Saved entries
::::::::::
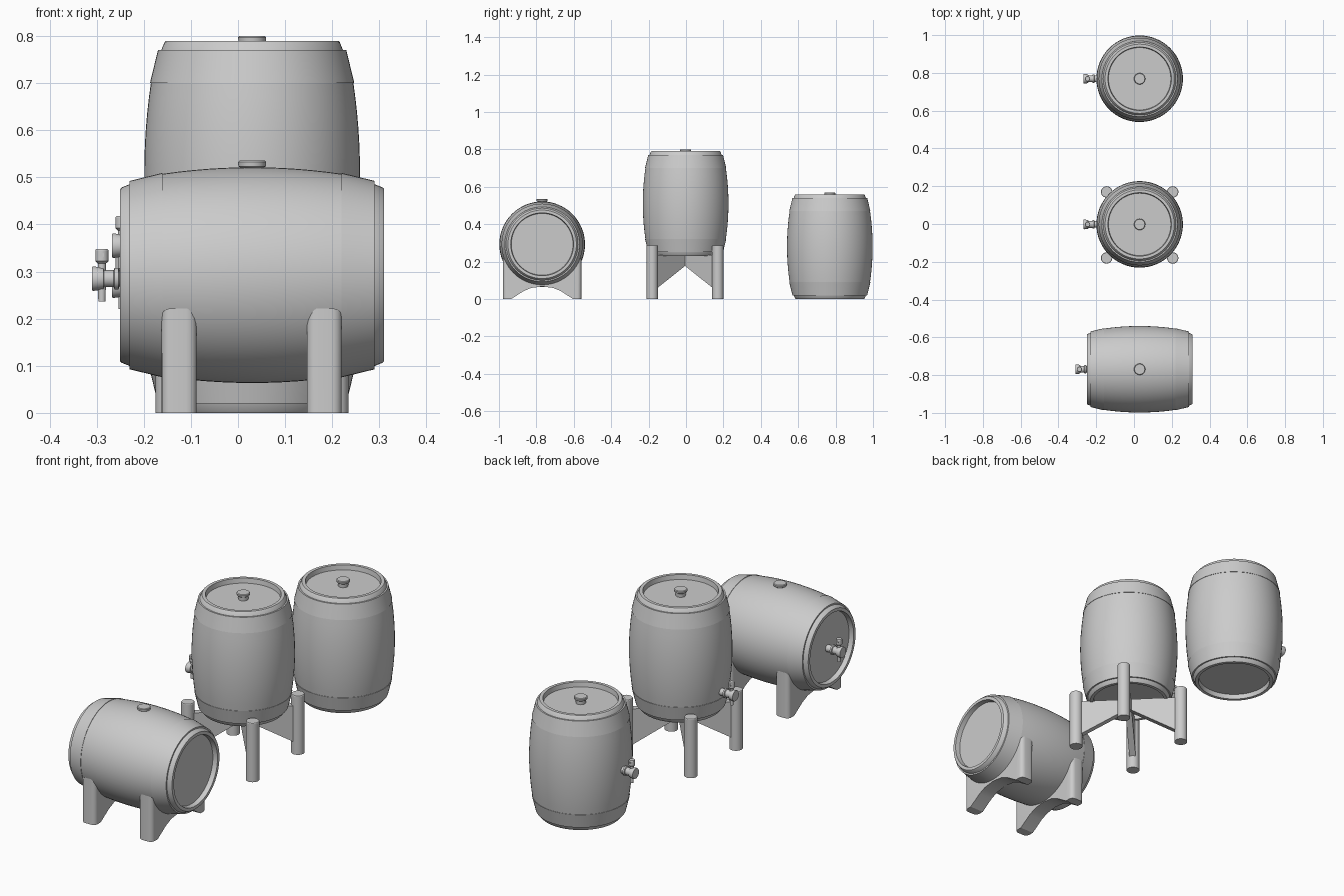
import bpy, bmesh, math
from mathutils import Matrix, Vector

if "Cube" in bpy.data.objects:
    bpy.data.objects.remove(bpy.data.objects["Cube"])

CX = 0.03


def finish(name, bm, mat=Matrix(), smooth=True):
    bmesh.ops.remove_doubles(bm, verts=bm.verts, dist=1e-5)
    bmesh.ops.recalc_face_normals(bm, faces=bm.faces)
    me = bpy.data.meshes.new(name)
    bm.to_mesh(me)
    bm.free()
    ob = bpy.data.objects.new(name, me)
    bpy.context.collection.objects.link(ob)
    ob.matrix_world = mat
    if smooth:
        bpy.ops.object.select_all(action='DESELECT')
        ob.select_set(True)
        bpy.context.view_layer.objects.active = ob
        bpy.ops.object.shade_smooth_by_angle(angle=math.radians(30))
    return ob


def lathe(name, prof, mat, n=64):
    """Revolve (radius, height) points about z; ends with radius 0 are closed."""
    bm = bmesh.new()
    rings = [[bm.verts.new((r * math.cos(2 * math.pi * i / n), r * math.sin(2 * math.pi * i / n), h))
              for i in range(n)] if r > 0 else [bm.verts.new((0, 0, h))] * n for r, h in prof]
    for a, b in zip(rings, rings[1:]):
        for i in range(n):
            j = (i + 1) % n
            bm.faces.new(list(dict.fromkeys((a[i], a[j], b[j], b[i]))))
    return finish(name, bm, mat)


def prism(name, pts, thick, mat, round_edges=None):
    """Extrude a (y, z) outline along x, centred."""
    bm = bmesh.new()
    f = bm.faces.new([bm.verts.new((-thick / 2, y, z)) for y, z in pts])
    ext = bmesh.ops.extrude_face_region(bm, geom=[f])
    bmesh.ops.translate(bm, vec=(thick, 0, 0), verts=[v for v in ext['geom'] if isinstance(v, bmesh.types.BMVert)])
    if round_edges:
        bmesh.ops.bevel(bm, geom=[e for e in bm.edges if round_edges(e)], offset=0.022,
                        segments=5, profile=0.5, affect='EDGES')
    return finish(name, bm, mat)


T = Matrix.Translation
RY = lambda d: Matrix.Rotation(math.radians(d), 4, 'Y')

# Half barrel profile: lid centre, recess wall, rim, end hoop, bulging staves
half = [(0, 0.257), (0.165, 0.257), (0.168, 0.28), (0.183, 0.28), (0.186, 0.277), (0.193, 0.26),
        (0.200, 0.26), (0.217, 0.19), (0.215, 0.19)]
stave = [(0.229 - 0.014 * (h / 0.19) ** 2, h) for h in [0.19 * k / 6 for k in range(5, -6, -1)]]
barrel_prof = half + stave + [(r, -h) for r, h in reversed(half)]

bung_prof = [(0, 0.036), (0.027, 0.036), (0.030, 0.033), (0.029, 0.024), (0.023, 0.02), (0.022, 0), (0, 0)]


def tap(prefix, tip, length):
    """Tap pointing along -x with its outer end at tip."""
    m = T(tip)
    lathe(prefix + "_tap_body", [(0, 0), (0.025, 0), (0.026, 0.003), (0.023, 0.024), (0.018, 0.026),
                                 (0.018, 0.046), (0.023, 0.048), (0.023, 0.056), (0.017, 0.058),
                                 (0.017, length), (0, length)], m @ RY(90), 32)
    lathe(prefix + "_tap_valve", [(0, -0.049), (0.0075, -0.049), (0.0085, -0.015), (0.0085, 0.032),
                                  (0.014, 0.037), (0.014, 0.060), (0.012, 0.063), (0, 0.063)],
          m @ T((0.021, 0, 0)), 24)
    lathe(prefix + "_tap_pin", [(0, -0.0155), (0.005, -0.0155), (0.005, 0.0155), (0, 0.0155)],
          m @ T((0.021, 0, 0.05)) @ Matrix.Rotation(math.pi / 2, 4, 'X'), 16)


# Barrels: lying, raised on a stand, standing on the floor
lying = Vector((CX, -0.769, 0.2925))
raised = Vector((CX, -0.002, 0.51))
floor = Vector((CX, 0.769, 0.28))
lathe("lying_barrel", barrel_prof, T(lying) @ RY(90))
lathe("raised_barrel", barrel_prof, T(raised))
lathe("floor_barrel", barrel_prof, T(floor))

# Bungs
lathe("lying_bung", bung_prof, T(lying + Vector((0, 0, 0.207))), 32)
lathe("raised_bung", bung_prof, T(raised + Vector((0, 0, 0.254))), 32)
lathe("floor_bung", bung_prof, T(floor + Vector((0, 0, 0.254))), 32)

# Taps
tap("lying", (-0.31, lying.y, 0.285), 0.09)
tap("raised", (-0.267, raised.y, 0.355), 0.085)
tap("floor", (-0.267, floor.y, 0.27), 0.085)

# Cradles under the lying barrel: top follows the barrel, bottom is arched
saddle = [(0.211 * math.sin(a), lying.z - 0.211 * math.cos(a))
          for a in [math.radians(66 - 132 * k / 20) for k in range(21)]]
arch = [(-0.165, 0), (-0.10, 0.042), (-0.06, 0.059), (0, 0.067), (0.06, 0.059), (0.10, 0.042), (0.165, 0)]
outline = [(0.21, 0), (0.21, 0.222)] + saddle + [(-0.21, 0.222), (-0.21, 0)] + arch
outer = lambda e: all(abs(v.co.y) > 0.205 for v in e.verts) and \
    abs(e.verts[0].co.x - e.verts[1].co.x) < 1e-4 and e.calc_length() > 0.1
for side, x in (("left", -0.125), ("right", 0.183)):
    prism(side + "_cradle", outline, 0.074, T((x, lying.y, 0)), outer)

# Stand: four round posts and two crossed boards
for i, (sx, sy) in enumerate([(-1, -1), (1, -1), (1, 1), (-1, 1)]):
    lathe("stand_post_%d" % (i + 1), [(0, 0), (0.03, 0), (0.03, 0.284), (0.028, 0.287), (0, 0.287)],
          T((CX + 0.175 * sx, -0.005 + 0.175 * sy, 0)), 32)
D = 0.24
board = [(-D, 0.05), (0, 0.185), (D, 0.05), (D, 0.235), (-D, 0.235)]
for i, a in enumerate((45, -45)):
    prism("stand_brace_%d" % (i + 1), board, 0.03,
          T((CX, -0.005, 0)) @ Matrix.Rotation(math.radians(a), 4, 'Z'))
::::::::::
**Work required:**
Every line with "data" in it should be copied from the entries above.

**Output for this task:**
if "Cube" in bpy.data.objects:
    bpy.data.objects.remove(bpy.data.objects["Cube"])
    me = bpy.data.meshes.new(name)
    ob = bpy.data.objects.new(name, me)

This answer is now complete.